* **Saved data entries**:

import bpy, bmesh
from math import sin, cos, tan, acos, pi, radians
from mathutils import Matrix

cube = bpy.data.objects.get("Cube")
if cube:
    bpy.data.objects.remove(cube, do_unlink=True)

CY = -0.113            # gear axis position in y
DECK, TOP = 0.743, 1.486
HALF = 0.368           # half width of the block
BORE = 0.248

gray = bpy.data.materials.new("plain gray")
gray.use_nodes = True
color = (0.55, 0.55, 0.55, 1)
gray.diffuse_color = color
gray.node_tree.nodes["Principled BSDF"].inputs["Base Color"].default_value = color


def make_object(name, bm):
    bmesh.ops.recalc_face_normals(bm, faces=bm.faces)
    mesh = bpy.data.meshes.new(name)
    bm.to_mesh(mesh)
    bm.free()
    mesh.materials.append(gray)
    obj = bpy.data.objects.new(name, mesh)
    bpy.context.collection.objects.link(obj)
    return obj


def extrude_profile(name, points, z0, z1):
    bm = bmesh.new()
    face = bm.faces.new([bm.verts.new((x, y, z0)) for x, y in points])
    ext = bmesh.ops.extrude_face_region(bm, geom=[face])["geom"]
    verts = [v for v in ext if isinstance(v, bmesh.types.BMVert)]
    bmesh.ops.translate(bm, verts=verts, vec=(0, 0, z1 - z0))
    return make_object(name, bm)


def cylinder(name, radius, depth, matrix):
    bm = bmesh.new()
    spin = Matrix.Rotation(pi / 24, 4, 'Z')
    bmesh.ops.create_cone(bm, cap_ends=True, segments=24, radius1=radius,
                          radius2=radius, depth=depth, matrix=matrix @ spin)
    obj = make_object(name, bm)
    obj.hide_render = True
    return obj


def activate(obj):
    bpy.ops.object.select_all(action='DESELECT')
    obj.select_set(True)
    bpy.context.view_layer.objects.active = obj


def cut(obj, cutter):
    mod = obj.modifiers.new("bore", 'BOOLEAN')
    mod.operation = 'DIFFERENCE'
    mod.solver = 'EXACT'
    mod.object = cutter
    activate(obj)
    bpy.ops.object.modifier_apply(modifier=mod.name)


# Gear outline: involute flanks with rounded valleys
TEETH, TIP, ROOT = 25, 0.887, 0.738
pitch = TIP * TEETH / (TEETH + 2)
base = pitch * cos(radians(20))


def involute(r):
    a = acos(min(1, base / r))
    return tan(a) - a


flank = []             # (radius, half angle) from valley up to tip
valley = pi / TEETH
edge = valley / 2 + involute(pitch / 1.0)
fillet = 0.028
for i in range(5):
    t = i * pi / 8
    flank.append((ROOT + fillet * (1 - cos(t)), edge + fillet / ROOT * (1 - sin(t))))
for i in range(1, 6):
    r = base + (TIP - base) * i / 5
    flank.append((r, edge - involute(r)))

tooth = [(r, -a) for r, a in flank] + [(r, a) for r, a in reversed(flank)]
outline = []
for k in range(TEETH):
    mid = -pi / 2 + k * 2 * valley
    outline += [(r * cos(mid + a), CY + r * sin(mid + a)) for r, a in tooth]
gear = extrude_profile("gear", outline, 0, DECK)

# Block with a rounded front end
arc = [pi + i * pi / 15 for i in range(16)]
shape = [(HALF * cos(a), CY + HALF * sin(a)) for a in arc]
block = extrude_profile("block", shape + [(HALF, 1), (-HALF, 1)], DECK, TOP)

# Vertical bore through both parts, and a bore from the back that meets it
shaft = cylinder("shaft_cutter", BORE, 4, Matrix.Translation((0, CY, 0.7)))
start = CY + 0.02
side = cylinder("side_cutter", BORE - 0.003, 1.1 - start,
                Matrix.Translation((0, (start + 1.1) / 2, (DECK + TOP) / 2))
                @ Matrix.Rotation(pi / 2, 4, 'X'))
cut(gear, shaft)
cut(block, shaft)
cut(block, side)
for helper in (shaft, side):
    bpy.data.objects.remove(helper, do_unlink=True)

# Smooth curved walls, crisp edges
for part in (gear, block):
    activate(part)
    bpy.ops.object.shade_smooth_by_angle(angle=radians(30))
* * *
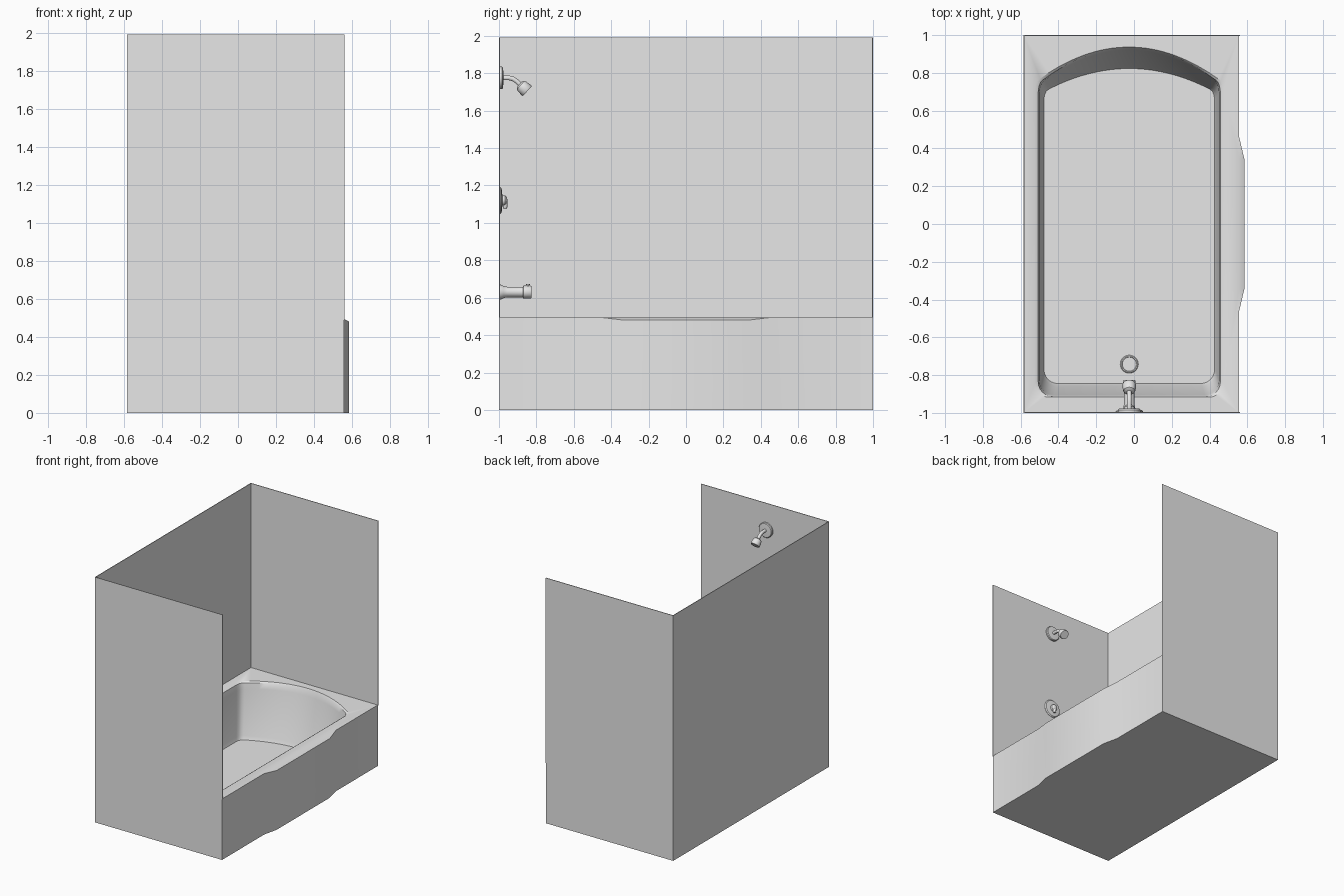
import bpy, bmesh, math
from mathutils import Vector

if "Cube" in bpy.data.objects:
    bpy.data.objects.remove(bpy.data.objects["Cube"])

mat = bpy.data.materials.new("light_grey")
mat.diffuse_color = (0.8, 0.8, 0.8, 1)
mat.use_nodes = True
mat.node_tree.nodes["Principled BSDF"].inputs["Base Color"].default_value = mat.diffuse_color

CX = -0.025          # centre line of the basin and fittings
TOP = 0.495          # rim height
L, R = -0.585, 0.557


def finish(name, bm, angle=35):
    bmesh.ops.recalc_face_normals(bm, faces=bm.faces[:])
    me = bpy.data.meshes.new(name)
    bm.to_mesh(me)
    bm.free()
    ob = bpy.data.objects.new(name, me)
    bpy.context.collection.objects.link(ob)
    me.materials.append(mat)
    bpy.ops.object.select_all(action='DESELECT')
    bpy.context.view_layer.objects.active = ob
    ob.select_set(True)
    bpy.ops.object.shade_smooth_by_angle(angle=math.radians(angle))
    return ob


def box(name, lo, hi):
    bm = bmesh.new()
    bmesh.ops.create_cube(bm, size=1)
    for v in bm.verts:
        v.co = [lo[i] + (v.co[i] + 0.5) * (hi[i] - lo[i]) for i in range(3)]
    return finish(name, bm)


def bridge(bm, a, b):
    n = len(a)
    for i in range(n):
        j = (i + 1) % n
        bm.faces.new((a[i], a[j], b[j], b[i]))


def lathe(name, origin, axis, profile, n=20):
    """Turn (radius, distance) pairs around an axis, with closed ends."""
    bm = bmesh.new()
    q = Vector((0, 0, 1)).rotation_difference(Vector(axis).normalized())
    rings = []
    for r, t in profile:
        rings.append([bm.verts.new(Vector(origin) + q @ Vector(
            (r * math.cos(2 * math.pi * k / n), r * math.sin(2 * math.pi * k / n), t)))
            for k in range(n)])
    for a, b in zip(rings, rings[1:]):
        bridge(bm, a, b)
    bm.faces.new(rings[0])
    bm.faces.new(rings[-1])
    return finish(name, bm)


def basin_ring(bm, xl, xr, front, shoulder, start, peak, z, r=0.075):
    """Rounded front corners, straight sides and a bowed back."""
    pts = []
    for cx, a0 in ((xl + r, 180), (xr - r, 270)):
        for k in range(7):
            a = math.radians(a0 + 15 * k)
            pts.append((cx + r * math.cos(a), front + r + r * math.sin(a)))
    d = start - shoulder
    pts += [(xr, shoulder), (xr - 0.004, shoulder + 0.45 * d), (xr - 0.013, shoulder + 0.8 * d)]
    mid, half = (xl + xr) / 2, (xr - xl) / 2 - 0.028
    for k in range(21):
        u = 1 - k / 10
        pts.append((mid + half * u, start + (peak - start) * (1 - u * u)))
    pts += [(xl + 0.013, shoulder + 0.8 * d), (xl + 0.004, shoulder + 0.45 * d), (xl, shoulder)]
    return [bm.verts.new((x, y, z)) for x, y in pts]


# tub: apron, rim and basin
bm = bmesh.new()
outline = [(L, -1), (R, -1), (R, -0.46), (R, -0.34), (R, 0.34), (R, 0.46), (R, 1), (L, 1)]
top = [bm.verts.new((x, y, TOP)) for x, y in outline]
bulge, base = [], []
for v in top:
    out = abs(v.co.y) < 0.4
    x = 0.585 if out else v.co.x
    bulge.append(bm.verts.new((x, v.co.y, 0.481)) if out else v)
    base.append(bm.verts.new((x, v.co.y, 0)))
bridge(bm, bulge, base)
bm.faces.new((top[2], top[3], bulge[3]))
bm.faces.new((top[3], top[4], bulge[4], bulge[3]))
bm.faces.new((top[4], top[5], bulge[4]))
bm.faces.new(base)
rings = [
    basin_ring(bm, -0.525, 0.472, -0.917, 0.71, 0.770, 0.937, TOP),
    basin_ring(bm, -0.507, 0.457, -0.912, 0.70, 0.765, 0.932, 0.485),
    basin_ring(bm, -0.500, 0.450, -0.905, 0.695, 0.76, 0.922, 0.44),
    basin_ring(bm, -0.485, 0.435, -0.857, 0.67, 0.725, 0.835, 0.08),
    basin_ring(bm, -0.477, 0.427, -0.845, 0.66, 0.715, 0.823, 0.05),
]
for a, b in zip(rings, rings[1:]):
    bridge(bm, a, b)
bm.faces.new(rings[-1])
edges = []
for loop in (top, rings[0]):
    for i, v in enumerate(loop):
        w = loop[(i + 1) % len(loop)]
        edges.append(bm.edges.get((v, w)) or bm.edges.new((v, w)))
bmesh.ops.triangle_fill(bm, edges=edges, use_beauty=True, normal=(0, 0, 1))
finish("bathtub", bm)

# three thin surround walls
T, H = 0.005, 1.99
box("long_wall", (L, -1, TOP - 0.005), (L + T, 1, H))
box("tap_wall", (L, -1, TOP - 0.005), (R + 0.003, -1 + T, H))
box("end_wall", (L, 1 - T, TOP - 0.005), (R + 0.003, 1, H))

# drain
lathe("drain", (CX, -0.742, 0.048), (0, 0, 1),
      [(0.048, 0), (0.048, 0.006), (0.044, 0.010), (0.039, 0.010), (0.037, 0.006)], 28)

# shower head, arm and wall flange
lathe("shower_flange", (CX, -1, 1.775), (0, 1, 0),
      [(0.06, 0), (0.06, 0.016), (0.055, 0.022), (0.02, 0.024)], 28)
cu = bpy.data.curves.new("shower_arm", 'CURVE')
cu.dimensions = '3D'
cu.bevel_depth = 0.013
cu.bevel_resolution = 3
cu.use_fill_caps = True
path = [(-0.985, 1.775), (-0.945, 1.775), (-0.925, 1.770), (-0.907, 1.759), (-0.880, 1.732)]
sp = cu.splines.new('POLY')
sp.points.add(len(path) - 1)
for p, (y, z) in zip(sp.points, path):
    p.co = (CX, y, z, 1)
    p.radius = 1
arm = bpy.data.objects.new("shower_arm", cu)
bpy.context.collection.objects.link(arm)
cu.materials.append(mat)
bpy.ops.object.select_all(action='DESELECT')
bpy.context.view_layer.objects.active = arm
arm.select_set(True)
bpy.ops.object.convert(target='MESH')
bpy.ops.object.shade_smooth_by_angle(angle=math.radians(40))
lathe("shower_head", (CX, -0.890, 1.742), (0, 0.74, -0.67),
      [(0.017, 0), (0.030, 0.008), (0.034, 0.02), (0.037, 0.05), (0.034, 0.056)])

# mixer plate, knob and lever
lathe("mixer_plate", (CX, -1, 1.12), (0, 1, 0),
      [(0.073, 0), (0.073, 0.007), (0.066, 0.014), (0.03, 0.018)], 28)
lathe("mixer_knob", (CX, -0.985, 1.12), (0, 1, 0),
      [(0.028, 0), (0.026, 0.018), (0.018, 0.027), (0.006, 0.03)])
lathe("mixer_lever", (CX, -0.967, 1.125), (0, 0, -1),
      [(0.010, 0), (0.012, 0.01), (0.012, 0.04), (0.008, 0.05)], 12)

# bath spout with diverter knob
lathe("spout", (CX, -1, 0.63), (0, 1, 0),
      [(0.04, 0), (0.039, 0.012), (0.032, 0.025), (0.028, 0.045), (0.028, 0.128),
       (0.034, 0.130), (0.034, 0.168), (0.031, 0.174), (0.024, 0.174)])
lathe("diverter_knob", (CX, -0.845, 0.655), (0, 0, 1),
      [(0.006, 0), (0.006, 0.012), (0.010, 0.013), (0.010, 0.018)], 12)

* **About this task**: Output the lines above between the one holding "# bath spout with diverter knob" and the one holding "(0.010, 0.018)], 12)", inclusive, with nothing before or after them.

* **Answer to the exercise**:
# bath spout with diverter knob
lathe("spout", (CX, -1, 0.63), (0, 1, 0),
      [(0.04, 0), (0.039, 0.012), (0.032, 0.025), (0.028, 0.045), (0.028, 0.128),
       (0.034, 0.130), (0.034, 0.168), (0.031, 0.174), (0.024, 0.174)])
lathe("diverter_knob", (CX, -0.845, 0.655), (0, 0, 1),
      [(0.006, 0), (0.006, 0.012), (0.010, 0.013), (0.010, 0.018)], 12)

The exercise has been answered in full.